<<<<
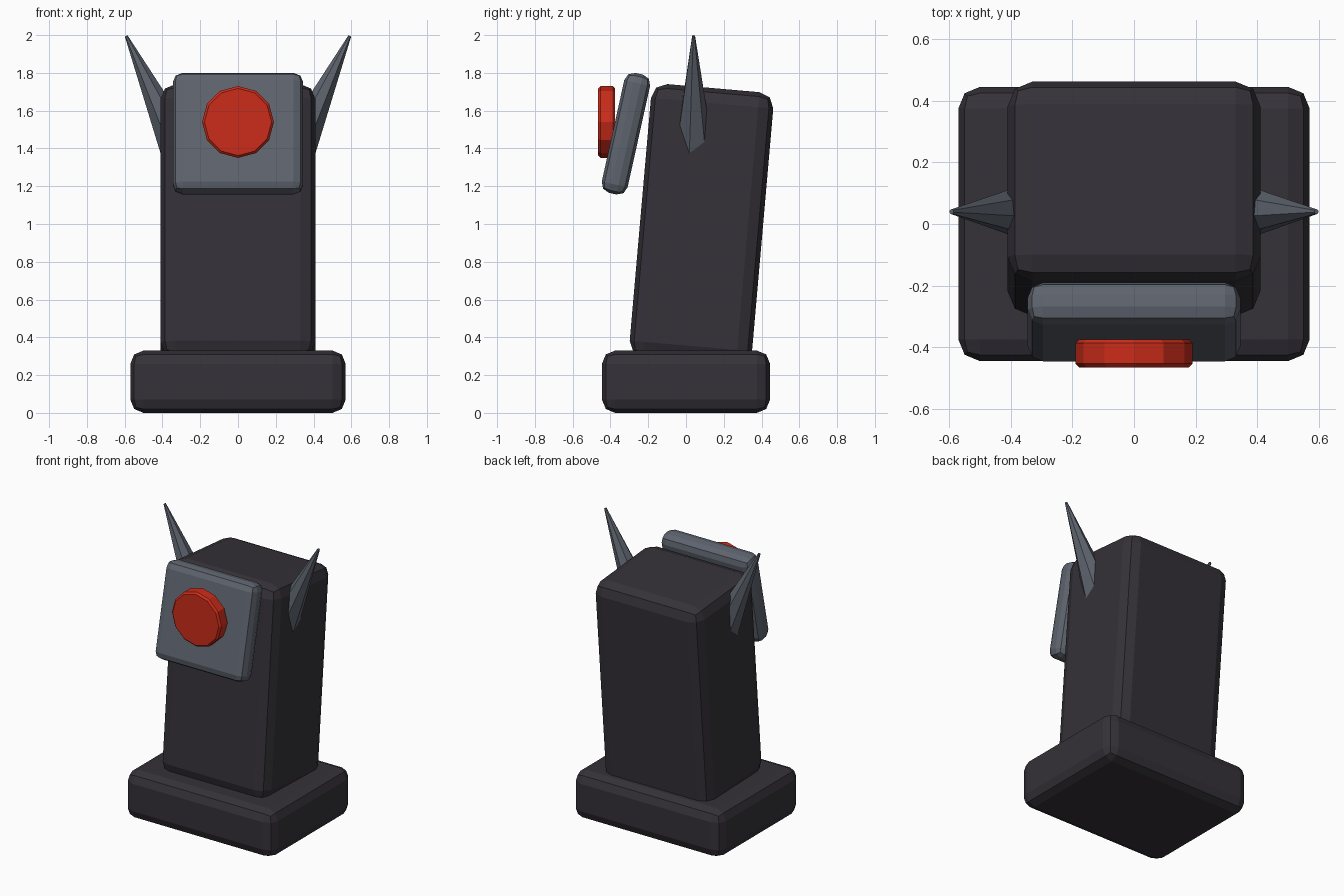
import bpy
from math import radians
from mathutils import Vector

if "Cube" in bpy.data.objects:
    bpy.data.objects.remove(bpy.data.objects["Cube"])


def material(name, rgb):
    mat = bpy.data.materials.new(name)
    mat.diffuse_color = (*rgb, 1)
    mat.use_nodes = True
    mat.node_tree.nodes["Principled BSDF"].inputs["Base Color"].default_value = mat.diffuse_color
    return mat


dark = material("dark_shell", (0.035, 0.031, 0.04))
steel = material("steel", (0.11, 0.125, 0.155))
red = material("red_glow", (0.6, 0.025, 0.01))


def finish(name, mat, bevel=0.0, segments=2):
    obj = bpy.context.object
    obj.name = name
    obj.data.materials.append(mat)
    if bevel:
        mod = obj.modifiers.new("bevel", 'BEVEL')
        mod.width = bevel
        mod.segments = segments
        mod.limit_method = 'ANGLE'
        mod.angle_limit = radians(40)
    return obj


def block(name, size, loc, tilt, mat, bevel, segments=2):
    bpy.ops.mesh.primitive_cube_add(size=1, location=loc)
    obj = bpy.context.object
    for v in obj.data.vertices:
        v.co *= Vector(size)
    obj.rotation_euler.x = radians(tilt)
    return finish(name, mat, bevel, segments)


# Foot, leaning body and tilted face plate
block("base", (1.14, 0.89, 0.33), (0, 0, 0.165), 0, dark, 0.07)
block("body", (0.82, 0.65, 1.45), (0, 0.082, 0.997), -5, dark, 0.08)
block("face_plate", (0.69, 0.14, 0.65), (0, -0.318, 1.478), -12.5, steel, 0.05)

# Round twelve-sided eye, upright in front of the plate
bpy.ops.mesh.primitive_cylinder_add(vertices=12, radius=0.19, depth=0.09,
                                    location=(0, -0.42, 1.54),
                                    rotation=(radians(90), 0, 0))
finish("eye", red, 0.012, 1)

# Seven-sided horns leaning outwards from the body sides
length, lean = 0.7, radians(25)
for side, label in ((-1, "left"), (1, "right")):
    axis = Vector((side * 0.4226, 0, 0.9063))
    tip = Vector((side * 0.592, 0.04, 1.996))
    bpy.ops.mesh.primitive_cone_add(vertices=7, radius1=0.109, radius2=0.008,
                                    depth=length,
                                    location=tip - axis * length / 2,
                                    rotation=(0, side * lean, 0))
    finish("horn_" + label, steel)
>>>>
_How to complete this task_: The answer must be the full listing, exact in every line, with the pictures removed.

_Solved problem_:
import bpy
from math import radians
from mathutils import Vector

if "Cube" in bpy.data.objects:
    bpy.data.objects.remove(bpy.data.objects["Cube"])


def material(name, rgb):
    mat = bpy.data.materials.new(name)
    mat.diffuse_color = (*rgb, 1)
    mat.use_nodes = True
    mat.node_tree.nodes["Principled BSDF"].inputs["Base Color"].default_value = mat.diffuse_color
    return mat


dark = material("dark_shell", (0.035, 0.031, 0.04))
steel = material("steel", (0.11, 0.125, 0.155))
red = material("red_glow", (0.6, 0.025, 0.01))


def finish(name, mat, bevel=0.0, segments=2):
    obj = bpy.context.object
    obj.name = name
    obj.data.materials.append(mat)
    if bevel:
        mod = obj.modifiers.new("bevel", 'BEVEL')
        mod.width = bevel
        mod.segments = segments
        mod.limit_method = 'ANGLE'
        mod.angle_limit = radians(40)
    return obj


def block(name, size, loc, tilt, mat, bevel, segments=2):
    bpy.ops.mesh.primitive_cube_add(size=1, location=loc)
    obj = bpy.context.object
    for v in obj.data.vertices:
        v.co *= Vector(size)
    obj.rotation_euler.x = radians(tilt)
    return finish(name, mat, bevel, segments)


# Foot, leaning body and tilted face plate
block("base", (1.14, 0.89, 0.33), (0, 0, 0.165), 0, dark, 0.07)
block("body", (0.82, 0.65, 1.45), (0, 0.082, 0.997), -5, dark, 0.08)
block("face_plate", (0.69, 0.14, 0.65), (0, -0.318, 1.478), -12.5, steel, 0.05)

# Round twelve-sided eye, upright in front of the plate
bpy.ops.mesh.primitive_cylinder_add(vertices=12, radius=0.19, depth=0.09,
                                    location=(0, -0.42, 1.54),
                                    rotation=(radians(90), 0, 0))
finish("eye", red, 0.012, 1)

# Seven-sided horns leaning outwards from the body sides
length, lean = 0.7, radians(25)
for side, label in ((-1, "left"), (1, "right")):
    axis = Vector((side * 0.4226, 0, 0.9063))
    tip = Vector((side * 0.592, 0.04, 1.996))
    bpy.ops.mesh.primitive_cone_add(vertices=7, radius1=0.109, radius2=0.008,
                                    depth=length,
                                    location=tip - axis * length / 2,
                                    rotation=(0, side * lean, 0))
    finish("horn_" + label, steel)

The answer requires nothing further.